Our search has the following Google-type functionality:
If you use '+' at the start of a word, that word will be present in the search results.
eg. Harry +Potter
Search results will contain 'Potter'.
If you use '-' at the start of a word, that word will be absent in the search results.
eg. Harry -Potter
Search results will not contain 'Potter'.
If you use 'AND' between 2 words, then both those words will be present in the search results.
eg. Harry AND Potter
Search results will contain both 'Harry' and 'Potter'.
NOTE: AND will only work with single words not phrases.
If you use 'OR' between 2 single words, then either or both of those words will be present in the search results.
eg. 'Harry OR Potter'
Search results will contain just 'Harry', or just 'Potter', or both 'Harry' and 'Potter'.
NOTE: OR will only work with single words not phrases.
If you use 'NOT' before a word, that word will be absent in the search results. (This is the same as using the minus symbol).
eg. 'Harry NOT Potter'
Search results will not contain 'Potter'.
NOTE: NOT will only work with single words not phrases.
If you use double quotation marks around words, those words will be present in that order.
eg. "Harry Potter"
Search results will contain 'Harry Potter', but not 'Potter Harry'.
NOTE: "" cannot be combined with AND, OR & NOT searches.
If you use '*' in a word, it performs a wildcard search, as it signifies any number of characters. (Searches cannot start with a wildcard).
Search results will contain words starting with 'Pot' and ending in 'er', such as 'Potter'.
ANAND GIRIDHARADAS is the author of The True American and India Calling. He was a foreign correspondent and columnist for The New York Times from 2005 to 2016, and has also written for The Atlantic, The New Republic, and The New Yorker. He is an Aspen Institute fellow, an on-air political analyst for MSNBC, and a former McKinsey analyst. He teaches journalism at New York University and has spoken on the main stage of TED. His writing has been honored by the Society of Publishers in Asia, the Poynter Fellowship at Yale, and the New York Public Library's Helen Bernstein Award. He lives in Brooklyn, New York.
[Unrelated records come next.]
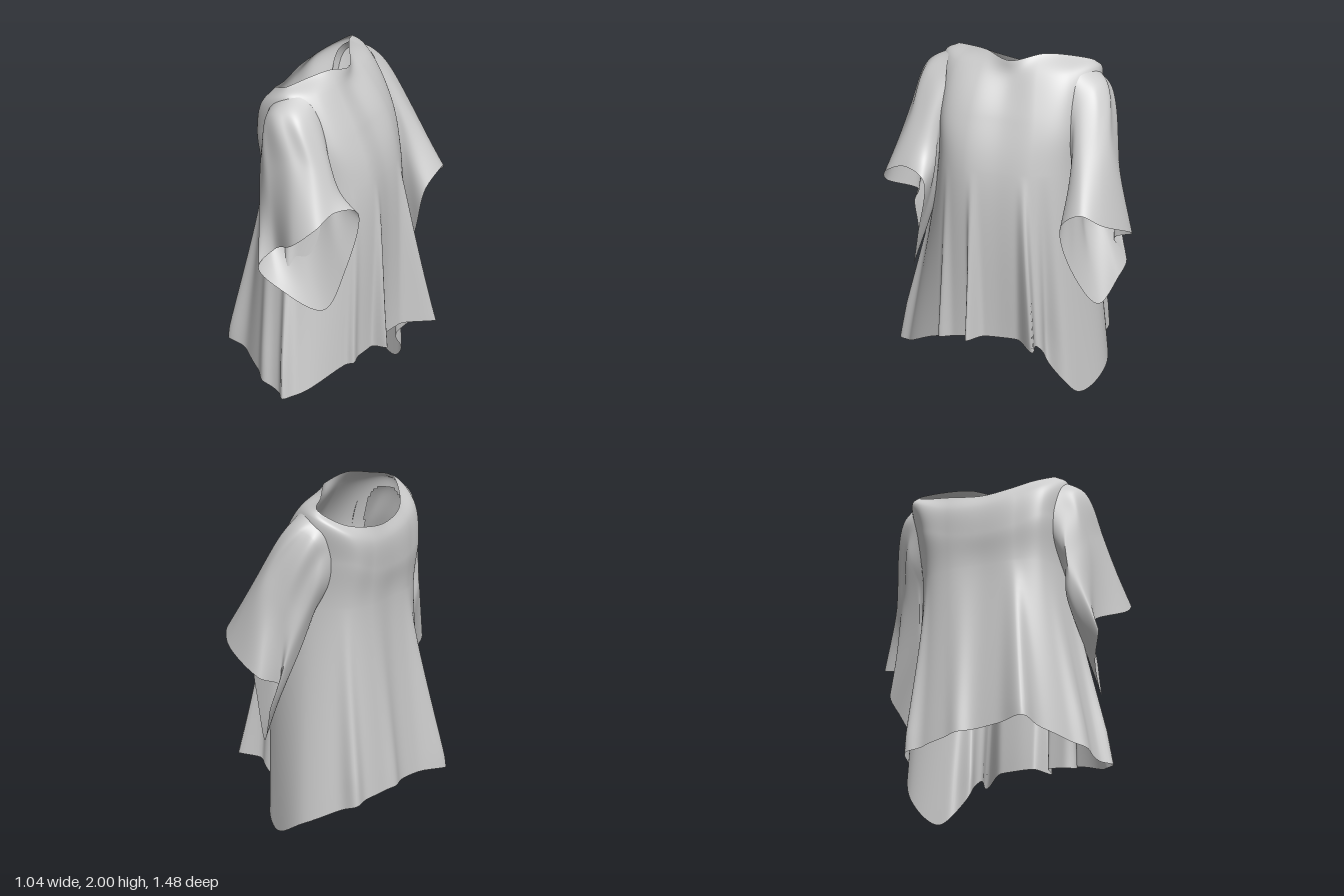
import * as THREE from 'three';

const cloth = new THREE.MeshStandardMaterial({ color: 0xcccccc, side: THREE.DoubleSide });

// Smooth open tube of cloth through closed rings of matching control points.
function loft(name, rings, cols, rows, shape, { flip = false, hole = () => false } = {}) {
  const loops = rings.map(r => new THREE.CatmullRomCurve3(r.map(p => new THREE.Vector3(...p)), true));
  const pos = [], index = [];
  for (let i = 0; i < cols; i++) {
    const column = new THREE.CatmullRomCurve3(loops.map(l => l.getPoint(i / cols)));
    for (let j = 0; j <= rows; j++) {
      const p = column.getPoint(j / rows);
      shape(p, i / cols, j / rows);
      pos.push(p.x, p.y, p.z);
      if (j === rows || hole(p)) continue;
      const a = i * (rows + 1) + j, b = ((i + 1) % cols) * (rows + 1) + j;
      if (flip) index.push(a, a + 1, b, b, a + 1, b + 1);
      else index.push(a, b, a + 1, b, b + 1, a + 1);
    }
  }
  const geo = new THREE.BufferGeometry();
  geo.setAttribute('position', new THREE.Float32BufferAttribute(pos, 3));
  geo.setIndex(index);
  geo.computeVertexNormals();
  const mesh = new THREE.Mesh(geo, cloth);
  mesh.name = name;
  return mesh;
}

// Rings run +x, +z, -x, -z in twelve steps, from the neckline to the hem.
const neck = [[.09, 1.97, 0], [.04, 2, .15], [-.04, 1.98, .27], [-.12, 1.95, .37],
  [-.23, 1.89, .28], [-.3, 1.83, .16], [-.32, 1.8, 0], [-.32, 1.82, -.2],
  [-.25, 1.87, -.38], [-.12, 1.95, -.44], [-.07, 1.98, -.32], [0, 2, -.18]];
const shoulder = [[.1, 1.89, 0], [.1, 1.91, .17], [.05, 1.91, .33], [-.1, 1.91, .44],
  [-.28, 1.82, .36], [-.34, 1.75, .2], [-.355, 1.72, 0], [-.355, 1.73, -.2],
  [-.31, 1.81, -.39], [-.12, 1.91, -.48], [.05, 1.91, -.35], [.1, 1.91, -.17]];
const chest = [[.23, 1.66, 0], [.24, 1.66, .2], [.17, 1.65, .37], [-.08, 1.65, .45],
  [-.31, 1.63, .36], [-.355, 1.57, .2], [-.36, 1.55, 0], [-.355, 1.57, -.2],
  [-.32, 1.63, -.36], [-.08, 1.65, -.46], [.17, 1.65, -.37], [.24, 1.66, -.2]];
const waist = [[.33, 1.35, 0], [.33, 1.35, .2], [.23, 1.35, .36], [-.05, 1.35, .44],
  [-.28, 1.35, .35], [-.34, 1.35, .2], [-.34, 1.35, 0], [-.34, 1.35, -.2],
  [-.28, 1.35, -.35], [-.05, 1.35, -.44], [.22, 1.35, -.36], [.32, 1.35, -.2]];
const hem = [[.33, .35, 0], [.32, .33, .18], [.24, .27, .4], [.03, .14, .62],
  [-.24, .21, .5], [-.44, .28, .26], [-.43, .28, 0], [-.43, .26, -.18],
  [-.36, .22, -.39], [-.08, .09, -.53], [.16, 0, -.44], [.36, .34, -.24]];

// Hanging folds: position around the ring, depth at the hem, width.
const folds = [[.7, .1, .13], [1.65, .04, .12], [3.1, .06, .12], [3.7, .03, .16], [5, .1, .25],
  [6.6, .02, .3], [8.05, .06, .18], [10.6, -.08, .2], [11.2, .17, .13]];

function drape(p, u) {
  const t = THREE.MathUtils.clamp((1.35 - p.y) / 1, 0, 1);
  let push = 0;
  for (const [at, depth, width] of folds) {
    push += depth * t ** 1.2 * Math.exp(-(((u * 12 - at) / width) ** 2));
  }
  const r = Math.hypot(p.x + .03, p.z);
  p.x += push * (p.x + .03) / r;
  p.z += push * p.z / r;
}

// The body is open where the sleeves join.
const inArmhole = p => Math.abs(p.z) > .3 && Math.hypot((p.x + .04) / .13, (p.y - 1.62) / .24) < 1;

// Sleeve rings run front, outside, back, underside, inside.
const leftSleeve = [
  [[.1, 1.78, .38], [.03, 1.89, .39], [-.08, 1.925, .41], [-.18, 1.87, .4],
    [-.24, 1.75, .39], [-.22, 1.5, .4], [-.05, 1.32, .42], [.1, 1.4, .39], [.14, 1.6, .37]],
  [[.14, 1.7, .43], [.05, 1.81, .51], [-.06, 1.84, .54], [-.17, 1.8, .52],
    [-.22, 1.65, .48], [-.22, 1.4, .45], [-.03, 1.2, .45], [.13, 1.3, .42], [.17, 1.5, .4]],
  [[.22, 1.5, .49], [.14, 1.57, .58], [.02, 1.59, .61], [-.13, 1.5, .58],
    [-.22, 1.37, .51], [-.21, 1.18, .48], [0, 1.05, .46], [.18, 1.15, .43], [.24, 1.36, .41]],
  [[.29, 1.32, .57], [.23, 1.25, .7], [.1, 1.14, .73], [-.08, 1.03, .6],
    [-.16, .92, .65], [-.05, .78, .59], [.2, .68, .54], [.31, .92, .48], [.37, 1.28, .43]],
];
// The right sleeve swings further forward and hangs lower.
const rightSleeve = [
  [[.1, 1.78, .38], [.03, 1.89, .4], [-.08, 1.925, .43], [-.18, 1.87, .43],
    [-.22, 1.75, .41], [-.18, 1.5, .41], [-.04, 1.32, .42], [.1, 1.4, .39], [.14, 1.6, .37]],
  [[.15, 1.7, .43], [.06, 1.81, .51], [-.05, 1.84, .54], [-.14, 1.8, .53],
    [-.18, 1.65, .5], [-.14, 1.4, .46], [.02, 1.2, .45], [.14, 1.3, .42], [.18, 1.5, .4]],
  [[.27, 1.47, .48], [.2, 1.52, .58], [.09, 1.54, .63], [-.03, 1.44, .61],
    [-.08, 1.3, .55], [-.04, 1.12, .49], [.08, 1, .46], [.2, 1.1, .43], [.26, 1.32, .41]],
  [[.42, 1.2, .53], [.36, 1.13, .64], [.09, .99, .74], [.03, .92, .61],
    [.04, .81, .69], [.08, .7, .65], [.16, .56, .56], [.3, .82, .43], [.38, 1.1, .4]],
].map(ring => ring.map(([x, y, z]) => [x, y, -z]));

// Soft diagonal creases that fade at both ends of the sleeve.
function crease(p, u, v) {
  const w = .01 * Math.sin(Math.PI * v) ** 2 * Math.sin(u * Math.PI * 14 + v * 6) * Math.sin(u * Math.PI);
  p.z += w;
  p.x += w * .6;
}

export function createModel() {
  const garment = new THREE.Group();
  garment.name = 'drapedTop';
  garment.add(loft('body', [neck, shoulder, chest, waist, hem], 288, 72, drape, { hole: inArmhole }));
  garment.add(loft('leftSleeve', leftSleeve, 108, 36, crease));
  garment.add(loft('rightSleeve', rightSleeve, 108, 36, crease, { flip: true }));
  return garment;
}
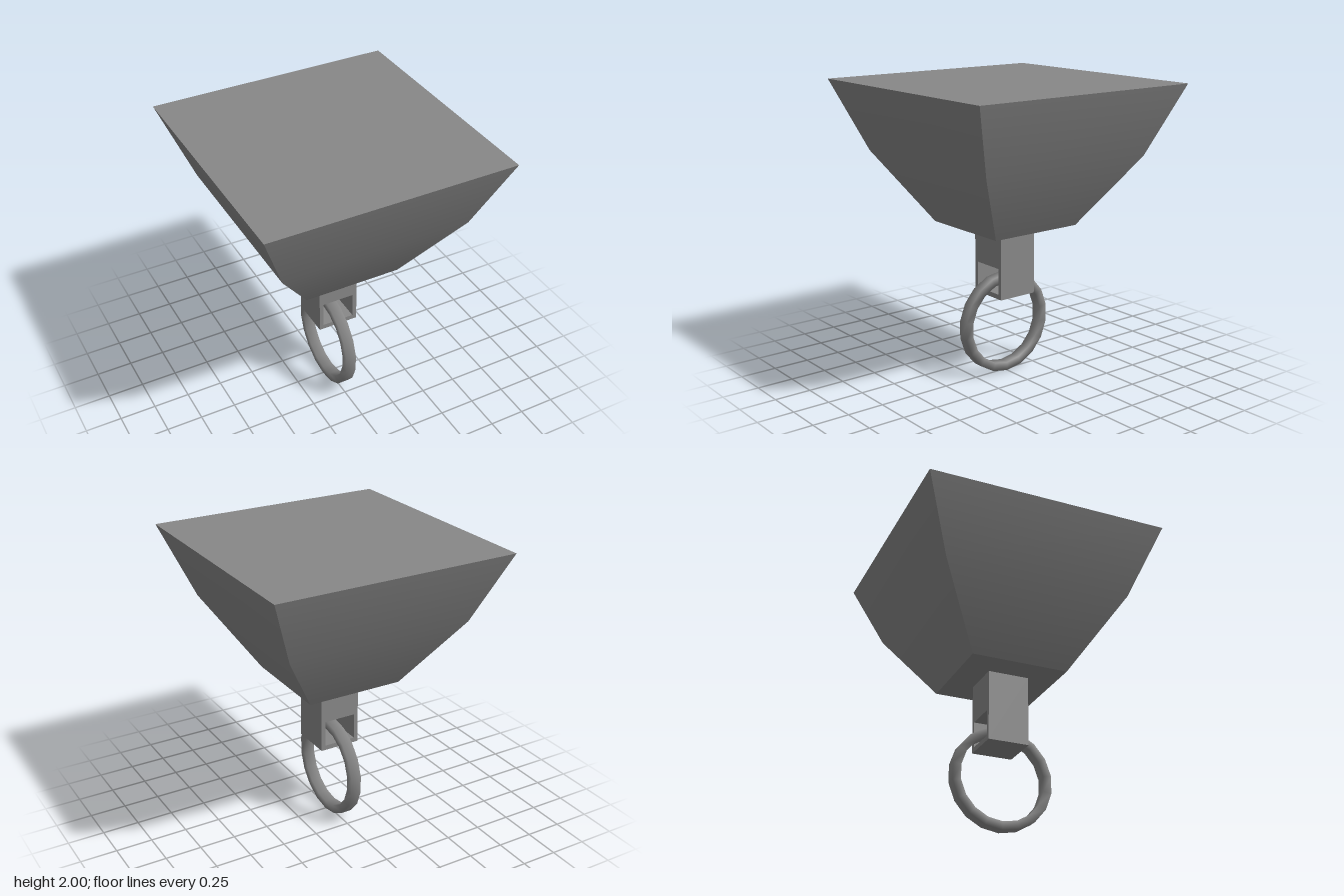
import * as THREE from 'three';
import { mergeVertices } from 'three/addons/utils/BufferGeometryUtils.js';

const material = new THREE.MeshStandardMaterial({ color: 0x888888 });

function addPart(group, name, geometry) {
  const mesh = new THREE.Mesh(geometry, material);
  mesh.name = name;
  group.add(mesh);
}

// Square block flaring upwards, with one soft bend in its sides
function headGeometry() {
  const bottom = 1.047, bend = 1.525, top = 2;
  const rings = new THREE.CylinderGeometry(0.835 * Math.SQRT2, 0.335 * Math.SQRT2, 2, 4, 2);
  rings.rotateY(Math.PI / 4);
  const geo = rings.toNonIndexed();
  const pos = geo.attributes.position;
  const scale = 0.645 / 0.585; // widens the middle ring to the bend
  for (let i = 0; i < pos.count; i++) {
    const y = pos.getY(i);
    if (Math.abs(y) < 0.01) pos.setXYZ(i, pos.getX(i) * scale, bend, pos.getZ(i) * scale);
    else pos.setY(i, y > 0 ? top : bottom);
  }
  geo.computeVertexNormals();

  // Share one normal across the bend, keeping the four corners sharp
  const normal = geo.attributes.normal;
  const tilt = (Math.atan2(0.19, top - bend) + Math.atan2(0.31, bend - bottom)) / 2;
  for (let i = 0; i < pos.count; i++) {
    if (Math.abs(pos.getY(i) - bend) > 0.01) continue;
    const nx = Math.round(normal.getX(i)), nz = Math.round(normal.getZ(i));
    normal.setXYZ(i, nx * Math.cos(tilt), -Math.sin(tilt), nz * Math.cos(tilt));
  }
  return geo;
}

function rectangle(Type, x0, x1, y0, y1) {
  return new Type([[x0, y0], [x1, y0], [x1, y1], [x0, y1]].map(([x, y]) => new THREE.Vector2(x, y)));
}

// Square post with a window cut through from front to back
function postGeometry() {
  const shape = rectangle(THREE.Shape, -0.142, 0.141, 0.564, 1.047);
  shape.holes.push(rectangle(THREE.Path, -0.113, 0.111, 0.597, 0.776));
  const geo = new THREE.ExtrudeGeometry(shape, { depth: 0.283, bevelEnabled: false });
  return geo.translate(0, 0, -0.1415);
}

// Four-sided section swept round the x axis in 18 steps, smoothly shaded
function ringGeometry() {
  const inner = 0.293, outer = 0.351, half = 0.037;
  const section = [[inner, -half], [outer, -half], [outer, half], [inner, half], [inner, -half]];
  const lathe = new THREE.LatheGeometry(section.map(([r, y]) => new THREE.Vector2(r, y)), 18, Math.PI / 2);
  lathe.deleteAttribute('uv');
  lathe.deleteAttribute('normal');
  const geo = mergeVertices(lathe);
  geo.computeVertexNormals();
  return geo.rotateZ(Math.PI / 2).translate(-0.008, outer, 0);
}

export function createModel() {
  const group = new THREE.Group();
  group.name = 'hangingRingBlock';
  addPart(group, 'head', headGeometry());
  addPart(group, 'post', postGeometry());
  addPart(group, 'ring', ringGeometry());
  return group;
}
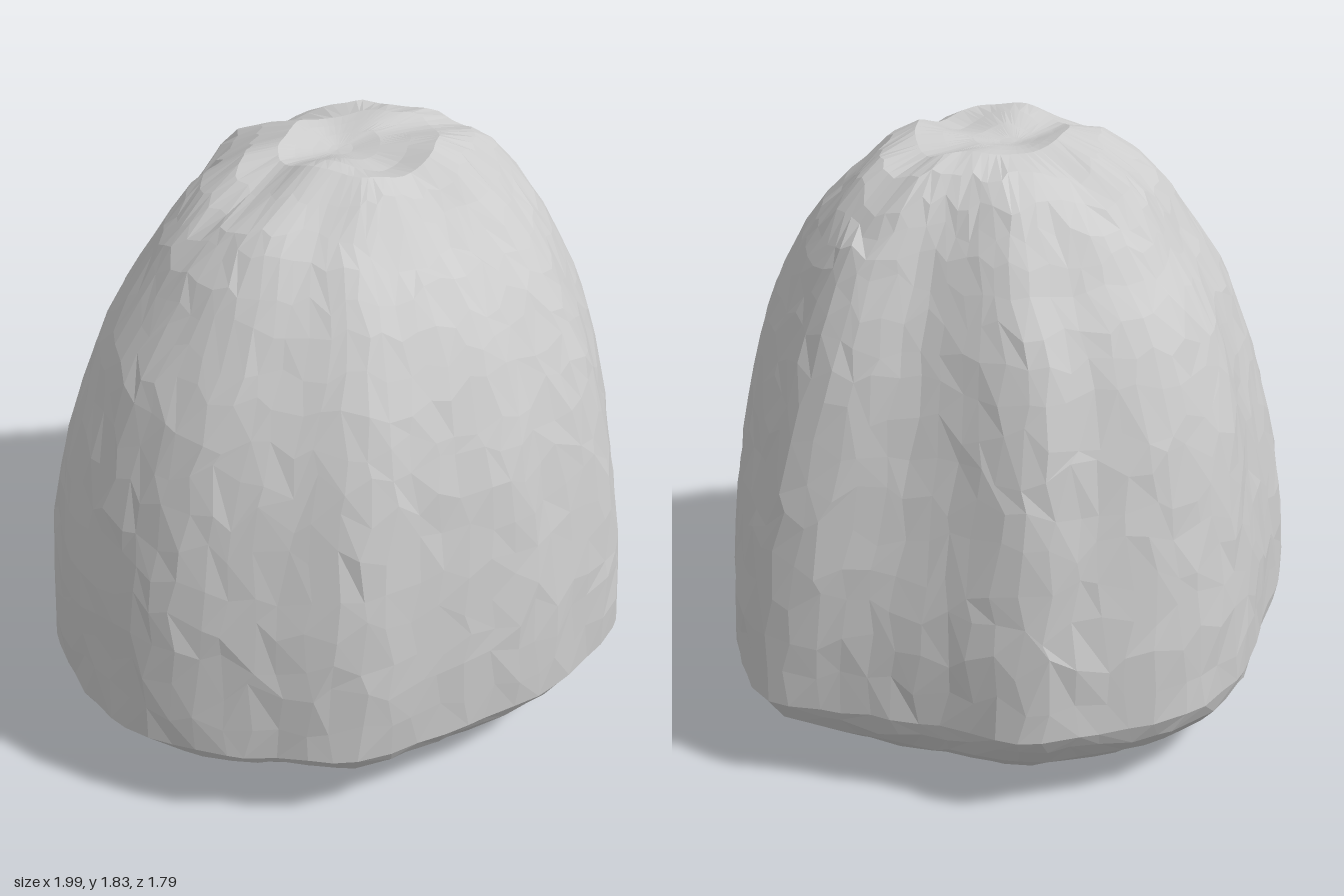
import * as THREE from 'three';

// Plan outline (x, z) at the widest level, running from the +x tip towards +z
const OUTLINE = [
  [1, 0.03], [0.93, 0.22], [0.8, 0.42], [0.66, 0.62], [0.52, 0.78], [0.3, 0.85], [0.1, 0.89],
  [-0.1, 0.88], [-0.28, 0.85], [-0.5, 0.81], [-0.7, 0.65], [-0.9, 0.45], [-0.98, 0.25],
  [-1, 0.08], [-0.95, -0.15], [-0.87, -0.33], [-0.72, -0.51], [-0.52, -0.63], [-0.36, -0.74],
  [-0.2, -0.84], [0, -0.89], [0.2, -0.88], [0.4, -0.8], [0.58, -0.7], [0.72, -0.45],
  [0.85, -0.25], [0.96, -0.1],
];

// Height, then reach towards +x, -x, +z and -z
const LEVELS = [
  [0, 0.57, 0.6, 0.61, 0.58], [0.09, 0.79, 0.8, 0.73, 0.76], [0.19, 0.94, 0.94, 0.84, 0.86],
  [0.265, 0.995, 1, 0.89, 0.89], [0.5, 0.985, 0.99, 0.89, 0.885], [0.7, 0.95, 0.97, 0.875, 0.86],
  [0.9, 0.9, 0.925, 0.845, 0.83], [1.1, 0.84, 0.86, 0.81, 0.79], [1.3, 0.77, 0.775, 0.74, 0.72],
  [1.4, 0.72, 0.7, 0.69, 0.67], [1.5, 0.67, 0.63, 0.63, 0.58], [1.6, 0.61, 0.56, 0.54, 0.51],
  [1.7, 0.53, 0.46, 0.42, 0.43], [1.77, 0.44, 0.32, 0.35, 0.3], [1.815, 0.31, 0.2, 0.28, 0.16],
];

// Ring heights, and how far the points of a ring may stray from its height
const RINGS = [
  [0, 0], [0.07, 0.03], [0.14, 0.04], [0.21, 0.04], [0.265, 0.012], [0.38, 0.06], [0.5, 0.08],
  [0.61, 0.08], [0.72, 0.08], [0.83, 0.08], [0.94, 0.08], [1.05, 0.08], [1.15, 0.08], [1.25, 0.07],
  [1.34, 0.06], [1.43, 0.06], [1.51, 0.05], [1.58, 0.04], [1.65, 0.04], [1.71, 0.03], [1.77, 0.02],
  [1.815, 0],
];

const SIDES = 72;

// Repeatable value from -0.5 to 0.5 for a grid point
function jitter(i, j) {
  const s = Math.sin(i * 127.1 + j * 311.7) * 43758.5453;
  return s - Math.floor(s) - 0.5;
}

const bump = (d, width) => Math.exp(-(d * d) / (width * width));

// Reach in the four directions at any height
function reachAt(y) {
  const k = Math.max(1, LEVELS.findIndex((l) => l[0] >= y));
  const a = LEVELS[k - 1], b = LEVELS[k];
  const t = (y - a[0]) / (b[0] - a[0]);
  return a.slice(1).map((v, n) => THREE.MathUtils.lerp(v, b[n + 1], t));
}

// Knobs and shallow notches across the crown
function crownRelief(x, z) {
  return 0.014 * Math.sin(x * 15 + z * 6) * Math.cos(z * 17 - x * 5)
    - 0.025 * bump(x - 0.04, 0.09) - 0.025 * bump(z - 0.02, 0.08);
}

function rockGeometry() {
  const curve = new THREE.CatmullRomCurve3(OUTLINE.map(([x, z]) => new THREE.Vector3(x, 0, z / 0.89)), true);

  const grid = RINGS.map(([level, stray], i) => Array.from({ length: SIDES }, (_, j) => {
    const y = level + stray * jitter(i + 31, j);
    const [px, nx, pz, nz] = reachAt(y);
    const p = curve.getPointAt((j + 0.5 + 0.5 * jitter(i, j)) / SIDES);
    const angle = Math.atan2(p.z, p.x);
    const upper = THREE.MathUtils.smoothstep(y, 0.5, 1.5);

    // The foot is rounder than the body, and so is the upper front left
    const foot = THREE.MathUtils.clamp(1 - y / 0.25, 0, 1) * 0.8;
    const round = Math.max(foot, 0.75 * upper * bump(angle - 0.5, 0.45));
    const len = Math.hypot(p.x, p.z);
    const ux = THREE.MathUtils.lerp(p.x, p.x / len, round);
    const uz = THREE.MathUtils.lerp(p.z, p.z / len, round);

    // Upright flutes that deepen near the top
    const flutes = 0.04 * bump(angle + 0.42, 0.15) + 0.025 * bump(angle + 1.15, 0.12)
      + 0.02 * bump(angle - 1.4, 0.12) + 0.05 * bump(angle + 2.4, 0.4);
    const waves = Math.sin(angle * 11 + y * 3 + 2 * Math.sin(y * 3 + angle * 2));
    const scale = 1 + (i > 0 ? 0.005 * waves + 0.01 * jitter(i + 7, j) - upper * flutes : 0);
    const x = ux * (ux > 0 ? px : nx) * scale;
    const z = uz * (uz > 0 ? pz : nz) * scale;
    return [x, y + (y > 1.62 ? crownRelief(x, z) : 0), z];
  }));

  // Inner rings close the crown; a fan closes the flat base
  const rim = grid[grid.length - 1];
  for (const f of [0.72, 0.42, 0.15, 0]) {
    grid.push(rim.map(([x, , z]) => [x * f, 1.815 + crownRelief(x * f, z * f), z * f]));
  }
  grid.unshift(grid[0].map(() => [0, 0, 0]));

  const positions = [];
  const addFace = (...corners) => corners.forEach((c) => positions.push(...c));
  for (let i = 0; i < grid.length - 1; i++) {
    for (let j = 0; j < SIDES; j++) {
      const n = (j + 1) % SIDES;
      const a = grid[i][j], b = grid[i][n], c = grid[i + 1][n], d = grid[i + 1][j];
      if (i === 0) addFace(a, d, c);
      else if (i === grid.length - 2) addFace(a, d, b);
      else if (jitter(i, j + 90) > 0) { addFace(a, d, b); addFace(b, d, c); }
      else { addFace(a, d, c); addFace(a, c, b); }
    }
  }
  const geometry = new THREE.BufferGeometry();
  geometry.setAttribute('position', new THREE.Float32BufferAttribute(positions, 3));
  geometry.computeVertexNormals();
  return geometry;
}

export function createModel() {
  const stone = new THREE.MeshStandardMaterial({ color: 0xcccccc });
  stone.name = 'stone grey';
  stone.flatShading = true;
  const boulder = new THREE.Mesh(rockGeometry(), stone);
  boulder.name = 'boulder';
  const group = new THREE.Group();
  group.name = 'rock';
  group.add(boulder);
  return group;
}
In Anand's thought-provoking book his fresh perspective on solving complex societal problems is admirable. I appreciate his commitment and dedication to spreading social justice. --Bill Gates An insightful and refreshing perspective on some of the most vexing issues this nation confronts. This is an important book from a gifted writer whose honest exploration of complex problems provides urgently needed clarity in an increasingly confusing era. --Bryan Stevenson, author of Just Mercy A trenchant, humane, and often revelatory investigation by one of the wisest nonfiction writers going. --Katherine Boo, author of Behind the Beautiful Forevers Winners Take All is the book I have been waiting for--the most important intervention yet regarding elite-driven solutions, a vitally important problem to expose. The book courageously answers so many of the critical questions about how, despite much good will and many good people, we struggle to achieve progress in twenty-first-century America. If you want to be part of the solution, you should read this book. --Ai-jen Poo, director, National Domestic Workers Alliance A brilliant, rising voice of our era takes us on a journey among the global elite in his search for understanding of our tragic disconnect. Thought-provoking, expansive, and timely. --Isabel Wilkerson, author, The Warmth of Other Suns Winners Take All boldly exposes one of the great if little-reported scandals of the age of globalization: the domestication of the life of the mind by political and financial power and the substitution of 'thought leaders' for critical thinkers. It not only reorients us as we lurch out of a long ideological intoxication; it also embodies the values--intellectual autonomy and dissent--that we need to build a just society. --Pankaj Mishra, author of Age of Anger In this trenchant and timely book, Anand Giridharadas shows how the winners of global capitalism seek to help the losers, but without disturbing the market-friendly arrangements that keep the winners on top. He gives us an incisive critique of corporate-sponsored charities that promote frictionless 'win-win' solutions to the world's problems but disdain the hard, contentious work of democratic politics. An indispensable guide for those perplexed by the rising public anger toward 'change-making' elites. --Michael J. Sandel, author of What Money Can't Buy: The Moral Limits of Markets